Task objective:
Give the count of lines that hold the word "hall" in this listing, with nothing added.

Source data:
--- START ---

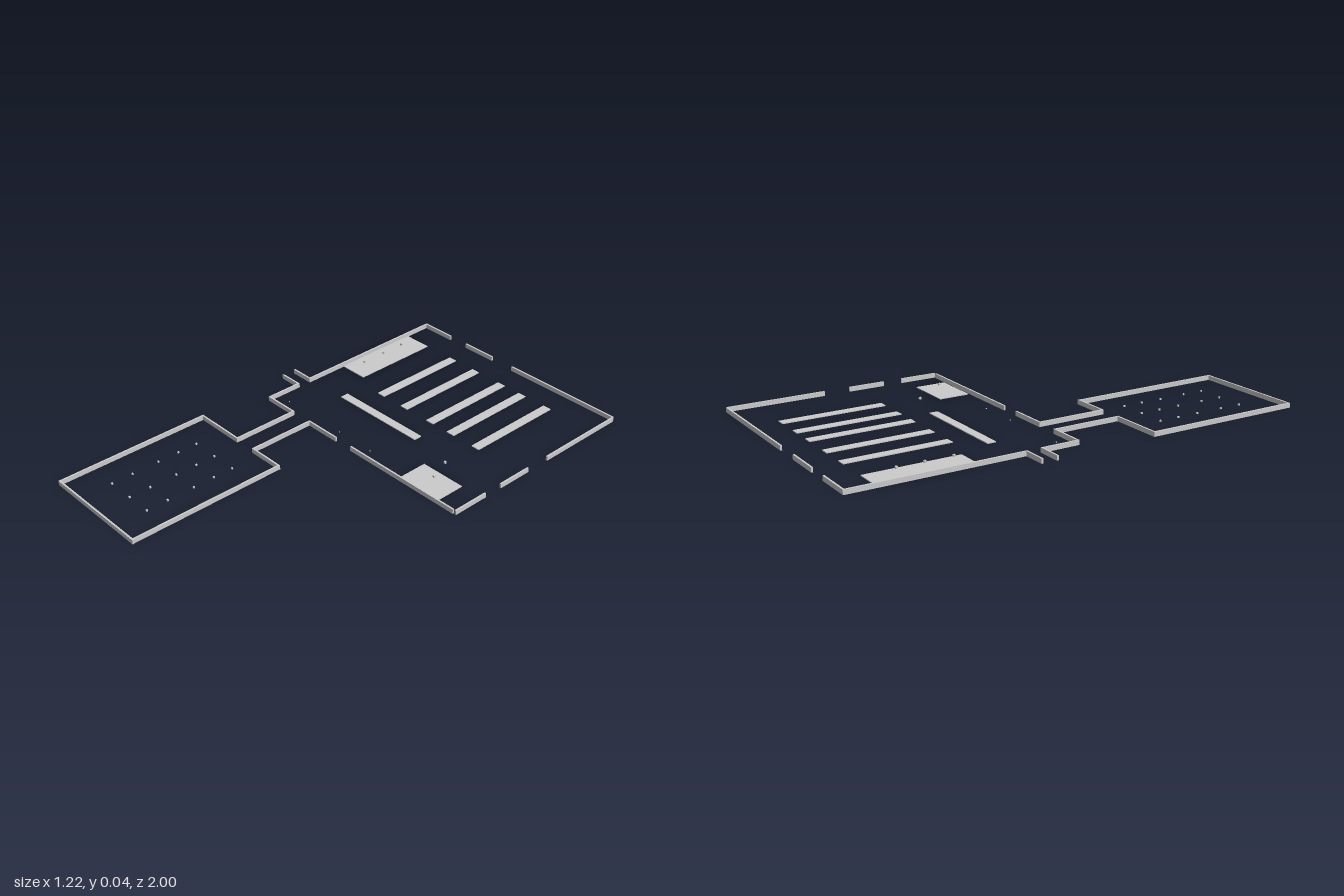
import * as THREE from 'three';

const WALL_H = 0.02, T = 0.008, SLAB_H = 0.004;

export function createModel() {
  const root = new THREE.Group();
  root.name = 'floorPlan';
  const material = new THREE.MeshStandardMaterial({ color: 0xcccccc, flatShading: true });

  const group = (name) => {
    const g = new THREE.Group();
    g.name = name;
    root.add(g);
    return g;
  };
  // Box given by its x range, z range, base and height
  const block = (parent, name, x0, x1, z0, z1, y0, h) => {
    const mesh = new THREE.Mesh(new THREE.BoxGeometry(x1 - x0, h, z1 - z0), material);
    mesh.position.set((x0 + x1) / 2, y0 + h / 2, (z0 + z1) / 2);
    mesh.name = name;
    parent.add(mesh);
  };
  // Walls running along x or along z
  const wallX = (g, z, ...spans) => spans.forEach(([a, b]) => block(g, 'wall', a, b, z - T / 2, z + T / 2, 0, WALL_H));
  const wallZ = (g, x, ...spans) => spans.forEach(([a, b]) => block(g, 'wall', x - T / 2, x + T / 2, a, b, 0, WALL_H));
  // Small cube marker
  const marker = (g, name, x, z, y, s) => block(g, name, x - s / 2, x + s / 2, z - s / 2, z + s / 2, y, s);

  // Main hall with door gaps
  const hall = group('mainHallWalls');
  wallX(hall, -0.996, [-0.513, -0.347], [-0.25, -0.085], [0.033, 0.605]);
  wallZ(hall, 0.605, [-0.992, -0.56], [-0.443, -0.278], [-0.19, -0.02]);
  wallX(hall, -0.02, [-0.513, -0.348], [-0.251, -0.077], [0.013, 0.595]);
  wallZ(hall, -0.51, [-0.992, -0.248], [-0.189, -0.024]);

  // Side entrance
  const entrance = group('sideEntranceWalls');
  for (const z of [-0.252, -0.185]) wallX(entrance, z, [-0.614, -0.51]);

  // Corridor joining the two rooms
  const corridor = group('corridorWalls');
  for (const x of [-0.352, -0.247]) wallZ(corridor, x, [-0.016, 0.283]);

  // Front room
  const room = group('frontRoomWalls');
  wallX(room, 0.287, [-0.591, -0.348], [-0.251, -0.079]);
  wallX(room, 0.996, [-0.591, -0.079]);
  for (const x of [-0.587, -0.085]) wallZ(room, x, [0.291, 0.992]);

  // Low furniture slabs
  const furniture = group('furniture');
  for (const x of [-0.213, -0.07, 0.086, 0.207, 0.349]) {
    block(furniture, 'shelf', x - 0.02, x + 0.02, -0.868, -0.409, 0, SLAB_H);
  }
  block(furniture, 'counter', -0.318, 0.138, -0.306, -0.267, 0, SLAB_H);
  block(furniture, 'longPlatform', -0.508, -0.375, -0.867, -0.453, 0, SLAB_H);
  block(furniture, 'cornerPlatform', 0.289, 0.498, -0.171, -0.033, 0, SLAB_H);

  // Raised markers over the platforms
  const raised = group('raisedMarkers');
  for (const z of [-0.756, -0.641, -0.521]) marker(raised, 'raisedMarker', -0.437, z, 0.026, 0.009);
  marker(raised, 'raisedMarker', 0.403, -0.11, 0.027, 0.009);

  // Markers on the hall floor
  const floor = group('floorMarkers');
  marker(floor, 'floorMarker', 0.34, -0.24, 0, 0.009);
  for (const x of [-0.443, -0.117, 0.07]) marker(floor, 'smallMarker', x, -0.075, 0, 0.004);

  // Grid of seats in the front room
  const seats = group('seats');
  for (const x of [-0.452, -0.33, -0.213]) {
    for (const z of [0.425, 0.517, 0.617, 0.744, 0.842]) marker(seats, 'seat', x, z, 0, 0.007);
  }
  return root;
}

--- END ---

Task output:
7